The younger Heyde also received his undergraduate degree from Baylor and went onto graduate work at Southern Methodist University. David Heyde has performed as soloist with the Omaha and Waco Symphonies and played with many musical festivals including the Music Academy of the West, the National Repertory Orchestra and Tanglewood.

On Sunday, he can add playing with the Bemidji Symphony Orchestra to his credits. This Sunday he will play a piece composed by Mozart for a friend. The piece was originally meant to be played by the forerunner of today's evolved French horn, the Waldhorn, which was used in hunting and had no valves. Today, the French horn is considered the leader of the brass section of an orchestra.

Continuing with this concert's theme of "Trials and Triumphs," the opening piece Sunday is the overture to Beethoven's opera, "Fidelio," the Leonore Overture No. 3, Op. 72b. It is considered to be a love story of a man imprisoned during the French Reign of Terror and his wife, who fought for his release.

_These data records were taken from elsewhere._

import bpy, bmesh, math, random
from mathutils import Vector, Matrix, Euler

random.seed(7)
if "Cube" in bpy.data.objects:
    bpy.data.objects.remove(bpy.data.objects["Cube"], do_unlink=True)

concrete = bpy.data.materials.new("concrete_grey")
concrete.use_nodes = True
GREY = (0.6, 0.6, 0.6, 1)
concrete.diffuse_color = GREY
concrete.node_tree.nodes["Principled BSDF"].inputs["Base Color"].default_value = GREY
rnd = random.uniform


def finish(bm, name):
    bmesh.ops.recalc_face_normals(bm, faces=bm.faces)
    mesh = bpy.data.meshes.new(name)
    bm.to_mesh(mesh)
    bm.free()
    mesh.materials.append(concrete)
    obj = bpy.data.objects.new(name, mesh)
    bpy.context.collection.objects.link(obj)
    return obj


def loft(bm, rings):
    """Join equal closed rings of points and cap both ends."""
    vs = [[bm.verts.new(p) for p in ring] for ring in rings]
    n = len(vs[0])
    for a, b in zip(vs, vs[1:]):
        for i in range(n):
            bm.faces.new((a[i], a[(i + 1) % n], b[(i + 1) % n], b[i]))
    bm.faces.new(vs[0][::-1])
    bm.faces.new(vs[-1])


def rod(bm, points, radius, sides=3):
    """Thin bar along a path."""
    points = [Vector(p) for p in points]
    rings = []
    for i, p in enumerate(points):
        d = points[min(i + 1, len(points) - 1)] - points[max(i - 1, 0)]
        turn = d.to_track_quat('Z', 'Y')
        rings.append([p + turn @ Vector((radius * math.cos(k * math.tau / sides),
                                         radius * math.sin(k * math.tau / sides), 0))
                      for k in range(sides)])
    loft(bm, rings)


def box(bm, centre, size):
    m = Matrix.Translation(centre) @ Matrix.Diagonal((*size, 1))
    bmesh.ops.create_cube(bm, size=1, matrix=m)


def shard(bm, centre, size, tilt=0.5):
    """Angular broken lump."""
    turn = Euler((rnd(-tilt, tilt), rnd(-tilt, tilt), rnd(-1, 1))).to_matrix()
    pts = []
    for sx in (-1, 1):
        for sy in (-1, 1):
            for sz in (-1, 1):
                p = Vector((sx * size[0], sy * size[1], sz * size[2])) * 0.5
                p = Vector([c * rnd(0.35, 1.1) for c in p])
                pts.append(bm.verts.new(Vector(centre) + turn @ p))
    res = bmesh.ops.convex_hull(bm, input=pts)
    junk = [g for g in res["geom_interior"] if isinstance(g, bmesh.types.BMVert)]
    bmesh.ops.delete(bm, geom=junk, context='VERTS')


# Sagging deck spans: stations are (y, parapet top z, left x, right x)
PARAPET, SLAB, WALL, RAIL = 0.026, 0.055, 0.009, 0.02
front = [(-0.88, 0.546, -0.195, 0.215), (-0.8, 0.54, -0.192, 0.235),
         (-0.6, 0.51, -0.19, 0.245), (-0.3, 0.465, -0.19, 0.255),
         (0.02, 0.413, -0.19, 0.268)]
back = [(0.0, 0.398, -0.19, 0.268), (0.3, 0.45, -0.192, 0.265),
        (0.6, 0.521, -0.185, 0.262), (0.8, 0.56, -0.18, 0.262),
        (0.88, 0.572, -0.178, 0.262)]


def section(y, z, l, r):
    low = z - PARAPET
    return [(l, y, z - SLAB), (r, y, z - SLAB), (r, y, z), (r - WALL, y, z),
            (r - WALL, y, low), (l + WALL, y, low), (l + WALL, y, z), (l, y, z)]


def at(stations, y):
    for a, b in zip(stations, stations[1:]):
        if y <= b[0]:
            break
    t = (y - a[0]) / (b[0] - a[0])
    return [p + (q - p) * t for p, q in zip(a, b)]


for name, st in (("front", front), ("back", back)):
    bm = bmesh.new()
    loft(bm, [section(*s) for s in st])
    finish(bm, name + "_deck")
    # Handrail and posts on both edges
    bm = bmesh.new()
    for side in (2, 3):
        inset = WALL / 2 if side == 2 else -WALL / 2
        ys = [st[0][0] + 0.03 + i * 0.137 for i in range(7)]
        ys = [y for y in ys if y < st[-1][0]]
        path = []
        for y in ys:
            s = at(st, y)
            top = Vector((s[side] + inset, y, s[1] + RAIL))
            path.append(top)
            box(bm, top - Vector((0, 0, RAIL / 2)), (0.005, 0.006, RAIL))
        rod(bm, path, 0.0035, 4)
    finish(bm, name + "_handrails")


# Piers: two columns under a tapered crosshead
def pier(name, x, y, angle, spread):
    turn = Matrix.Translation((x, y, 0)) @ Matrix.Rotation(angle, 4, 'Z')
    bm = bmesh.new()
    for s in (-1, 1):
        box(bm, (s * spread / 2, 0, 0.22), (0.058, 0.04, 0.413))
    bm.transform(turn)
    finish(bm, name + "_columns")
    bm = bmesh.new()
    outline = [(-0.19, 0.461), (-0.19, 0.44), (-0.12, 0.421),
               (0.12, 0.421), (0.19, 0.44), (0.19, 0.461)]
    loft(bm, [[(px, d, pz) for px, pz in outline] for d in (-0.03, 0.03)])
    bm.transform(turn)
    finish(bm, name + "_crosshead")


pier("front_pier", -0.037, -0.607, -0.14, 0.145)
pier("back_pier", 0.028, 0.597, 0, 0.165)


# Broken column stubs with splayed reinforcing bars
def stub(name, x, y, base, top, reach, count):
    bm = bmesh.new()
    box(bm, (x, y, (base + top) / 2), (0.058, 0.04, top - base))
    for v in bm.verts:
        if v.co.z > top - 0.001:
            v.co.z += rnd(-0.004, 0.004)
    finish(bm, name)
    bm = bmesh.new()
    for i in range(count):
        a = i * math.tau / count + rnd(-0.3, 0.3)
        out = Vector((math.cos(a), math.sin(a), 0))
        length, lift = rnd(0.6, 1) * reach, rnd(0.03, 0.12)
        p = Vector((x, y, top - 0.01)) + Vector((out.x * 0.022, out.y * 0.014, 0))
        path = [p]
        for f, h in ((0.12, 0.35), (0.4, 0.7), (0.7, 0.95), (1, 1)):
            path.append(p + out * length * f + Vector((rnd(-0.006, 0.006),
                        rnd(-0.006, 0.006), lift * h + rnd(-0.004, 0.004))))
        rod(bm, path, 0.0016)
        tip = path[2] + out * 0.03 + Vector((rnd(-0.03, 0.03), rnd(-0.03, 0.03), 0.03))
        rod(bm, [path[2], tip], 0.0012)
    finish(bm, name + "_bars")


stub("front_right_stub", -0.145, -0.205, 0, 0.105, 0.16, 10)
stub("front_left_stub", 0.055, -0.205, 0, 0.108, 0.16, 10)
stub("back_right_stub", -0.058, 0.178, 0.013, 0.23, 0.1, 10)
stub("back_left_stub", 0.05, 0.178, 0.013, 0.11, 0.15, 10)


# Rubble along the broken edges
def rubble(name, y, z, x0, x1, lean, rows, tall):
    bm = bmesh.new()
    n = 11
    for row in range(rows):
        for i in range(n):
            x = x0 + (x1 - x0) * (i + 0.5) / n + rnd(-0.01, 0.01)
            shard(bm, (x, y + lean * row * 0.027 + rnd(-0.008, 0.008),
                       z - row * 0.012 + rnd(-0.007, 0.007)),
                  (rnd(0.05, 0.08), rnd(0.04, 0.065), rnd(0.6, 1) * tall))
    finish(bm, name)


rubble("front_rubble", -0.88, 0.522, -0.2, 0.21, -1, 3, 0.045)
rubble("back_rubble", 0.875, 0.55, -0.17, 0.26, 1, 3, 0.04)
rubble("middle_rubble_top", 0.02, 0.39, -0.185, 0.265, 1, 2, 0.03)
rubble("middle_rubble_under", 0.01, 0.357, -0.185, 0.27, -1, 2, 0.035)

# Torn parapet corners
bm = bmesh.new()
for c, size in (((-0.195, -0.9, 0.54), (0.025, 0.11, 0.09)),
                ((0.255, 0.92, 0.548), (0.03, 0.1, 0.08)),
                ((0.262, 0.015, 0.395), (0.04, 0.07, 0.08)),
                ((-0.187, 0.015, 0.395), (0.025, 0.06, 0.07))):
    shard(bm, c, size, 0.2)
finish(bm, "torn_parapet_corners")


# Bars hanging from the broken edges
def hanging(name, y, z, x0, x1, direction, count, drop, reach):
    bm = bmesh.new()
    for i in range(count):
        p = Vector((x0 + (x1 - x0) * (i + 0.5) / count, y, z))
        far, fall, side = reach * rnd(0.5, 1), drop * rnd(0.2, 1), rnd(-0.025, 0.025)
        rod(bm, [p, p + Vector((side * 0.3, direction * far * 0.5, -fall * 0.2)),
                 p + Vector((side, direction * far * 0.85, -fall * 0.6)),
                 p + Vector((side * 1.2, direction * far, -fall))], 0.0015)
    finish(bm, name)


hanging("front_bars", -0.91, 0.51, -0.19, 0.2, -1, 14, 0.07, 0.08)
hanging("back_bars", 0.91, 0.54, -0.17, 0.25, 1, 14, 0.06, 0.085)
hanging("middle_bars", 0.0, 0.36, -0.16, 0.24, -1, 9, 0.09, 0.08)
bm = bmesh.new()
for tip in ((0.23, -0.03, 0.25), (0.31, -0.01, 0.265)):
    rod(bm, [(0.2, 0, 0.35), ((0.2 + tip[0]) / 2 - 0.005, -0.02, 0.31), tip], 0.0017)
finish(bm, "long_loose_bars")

Although the opera was not successful at its inception, Beethoven's revisions gave us the piece that will be played on Sunday.

After intermission, the orchestra will perform Beethoven's Symphony No.7 in A major, Op 92 written and performed when Napoleon was in power and the people of Vienna, Austria, were waiting for the time when they would succeed in ridding their country of his rule. The piece was written as a tribute to those soldiers who fought in an earlier battle.

BSO recently received notification that it was selected as a semi-finalist in the American Prize Competition for those orchestras which have performed outstanding concerts. Conductor Everett was also selected as a semi-finalist in her category. Winners of the competition will be announced at a later date.

Everett is proceeding with a collaboration to be performed this summer.

"I am pleased with the orchestra's growth and look forward to this summer's joint project with the Bemidji Chorale," she said. "We are going to perform Randall Thompson's 'Testament of Freedom' with text written by Thomas Jefferson. Cory Jenkinson, who is known for his portrayals of historic characters, will appear as Thomas Jefferson for this concert."